But, as great newspaper and magazine visibility suffer, it seems that as things stand, it isn’t worth that much. The data collected is patchy, it’s collected by different people, in different ways, it’s not connected on mobiles and when people have it, they’re not allowed to or reluctant to actually use it.
Our attention is also, as I’ve talked about before, not worth that much. The combination of lower ad yield and vanishing subscriber bases is what is killing media owners. It’s not only them that suffer, our mobile apps see ever larger, more intrusive ads and our social media feeds become blocked with “you’ll never guess what,” remember when headlines used to tell us things, not ask us questions or make statements about ourselves?
I liken our news diet to food. In the past, we had long-term relationships with quality content providers in the forms of newspapers and magazines. We paid for cover issues and subscriptions, and we entered an almost maternal like relationship where they would provide us with a balanced diet of healthy food —sometimes expensive to make and always from a wide variety of sources. We’d keep coming back because it made us feel good, we knew roughage, variety, things that were hard to digest and made us feel uncomfortable would be good for us, after all it was in their interest to keep us happy, wise and curious.
Modern media has become like fast food, it’s a quick hit of news when we crave it most, it’s without substance, there is little variety, its super cheap, unchallenging and unvaried. We know it’s not good for us, but it satisfies our craving, it always feels better that it is. It’s a sugary rush of a quizzicle, the quick carbs of a cat video, the fatty saltiness of “ 15 reasons you love New York” — and it’s taking over the world.
The problem for news sources is it’s impossible for quality content to keep up with the thrusting challenge of cheap fast food, it’s expensive, doesn’t spread virally, of limited appeal, both in audience and occasion. We don’t crave it and even though we say we want it, we rarely consume it unless forced or part of a concerted effort.
Quality content providers from The New York Times to Conde Naste are failing, while the new incumbents of cheap, quick, easy, viral hits, the Buzzfeed, Business Insider and Viral Nova thrive despite their empty calories.
We all know the death of great media is a shame, we all know we should be paying for it, but we don’t do much about it. It’s the current paywall and advertising system that is to blame. As much as I love The New York Times, or a good Chicken Caesar Salad, I don’t want to only eat that. I want variety to my diet, and paywalls don’t offer that.
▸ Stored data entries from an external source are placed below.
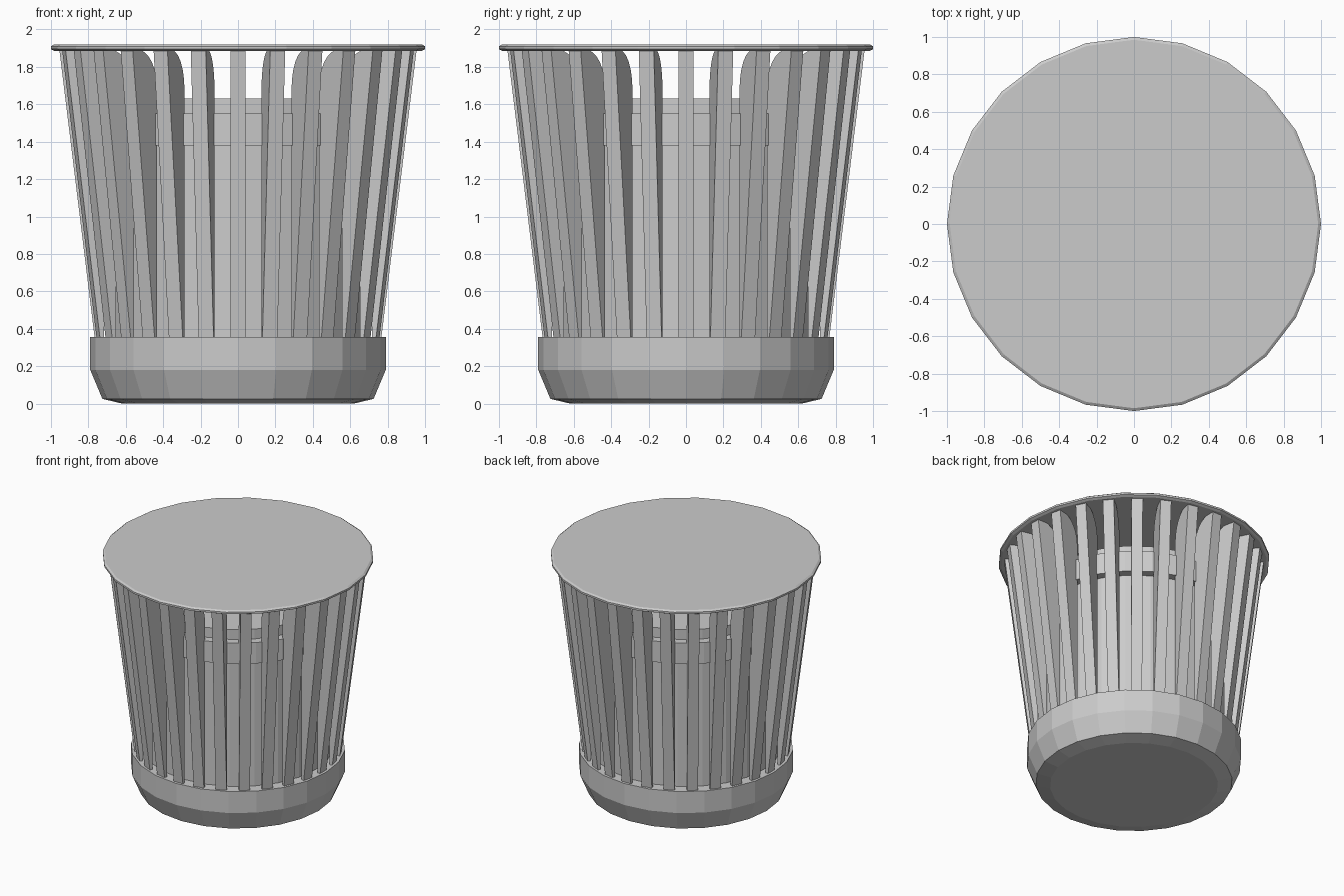
import bpy, bmesh, math
from mathutils import Matrix

cube = bpy.data.objects.get("Cube")
if cube:
    bpy.data.objects.remove(cube, do_unlink=True)

grey = bpy.data.materials.new("plain grey")
grey.use_nodes = True
grey.diffuse_color = (0.6, 0.6, 0.6, 1)
grey.node_tree.nodes["Principled BSDF"].inputs["Base Color"].default_value = (0.6, 0.6, 0.6, 1)

SIDES = 24
SLATS = 28


def finish(name, bm):
    bmesh.ops.recalc_face_normals(bm, faces=bm.faces)
    mesh = bpy.data.meshes.new(name)
    bm.to_mesh(mesh)
    bm.free()
    mesh.materials.append(grey)
    obj = bpy.data.objects.new(name, mesh)
    bpy.context.collection.objects.link(obj)
    return obj


def lathe(name, profile):
    """Closed faceted solid from (radius, z) pairs, bottom to top."""
    bm = bmesh.new()
    rings = []
    for r, z in profile:
        rings.append([bm.verts.new((r * math.cos(math.tau * i / SIDES),
                                    r * math.sin(math.tau * i / SIDES), z))
                      for i in range(SIDES)])
    for low, high in zip(rings, rings[1:]):
        for i in range(SIDES):
            j = (i + 1) % SIDES
            bm.faces.new((low[i], low[j], high[j], high[i]))
    bm.faces.new(rings[0][::-1])
    bm.faces.new(rings[-1])
    return finish(name, bm)


# Bowl-shaped foot, inner drum with its collar, and the flat lid
lathe("base", [(0.62, 0), (0.725, 0.025), (0.79, 0.18), (0.79, 0.355)])
lathe("inner_drum", [(0.70, 0.34), (0.70, 1.63)])
lathe("drum_collar", [(0.765, 1.38), (0.765, 1.55)])
lathe("lid", [(0.98, 1.885), (1, 1.895), (1, 1.91), (0.985, 1.92)])

# Radial slats: upright inner edge, leaning outer edge, rounded inner top corner
outline = [(0.745, 0.34), (0.765, 0.34), (0.955, 1.89)]
for k in range(7):
    a = math.radians(90 + 15 * k)
    outline.append((0.905 + 0.16 * math.cos(a), 1.68 + 0.21 * math.sin(a)))

bm = bmesh.new()
for n in range(SLATS):
    turn = Matrix.Rotation(math.tau * n / SLATS, 3, "Z")
    sides = [[bm.verts.new(turn @ Matrix.Translation((r, y, z)).translation)
              for r, z in outline] for y in (-0.041, 0.041)]
    bm.faces.new(sides[0])
    bm.faces.new(sides[1][::-1])
    for i in range(len(outline)):
        j = (i + 1) % len(outline)
        bm.faces.new((sides[0][i], sides[1][i], sides[1][j], sides[0][j]))
finish("slats", bm)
We often think in the modern age that people don’t read newspapers any more, it’s true, they read the articles and the new front page of the news in Twitter, friends emails and Facebook.
I think the solution comes in three forms, all based on destroying some of the assumptions we’ve made.
Pay With Data
One the one hand, we hate our privacy being stolen, on the other hand, our data is incredibly value and the only thing worse than relevant ads are irrelevant ads. I could imagine a future where in order to access valuable online content, we earn credits by completing online forms about our habits and intentions. It could be as easy as embedding a cookie, or as manual as monthly questionnaires, but I’d love to see better ads, for 5 minutes of my time each month and free quality news
Pay Via Better Ads
Online ads are currently cheap because they don’t work and they are ignored. Video ads look set to spread like wildfire on the Internet, which will soon make browsing even worse than it is now. Why do we expect 30 second ads online? What if 3 second video ads became the default ad of the Web? We’d see fast free browsing, we could see advertising served as sequential micro-ads that build over time. An ad that is both in video form, and actually noticed could be worth far more.
Pay with Micropayments
If your data is too much then why not pay with real currency? Perhaps we could create a credit system where we buy a universal digital microcredit through our phone bill or credit card to purchase tens of thousands of credits per month. Then access to paid sites would be charged for based on the unit time we spend on that site.
The death of quality content and the rise of poor content is every bit as problematic as the rise of obesity. It’s encouraging lazy thinking, entrenched viewpoints, and it’s killing one of the most vital arts in the world: journalism. This is a big problem, and I’d love to see the next billion dollar VC company as the one that nails how we can spread wisdom through the Internet.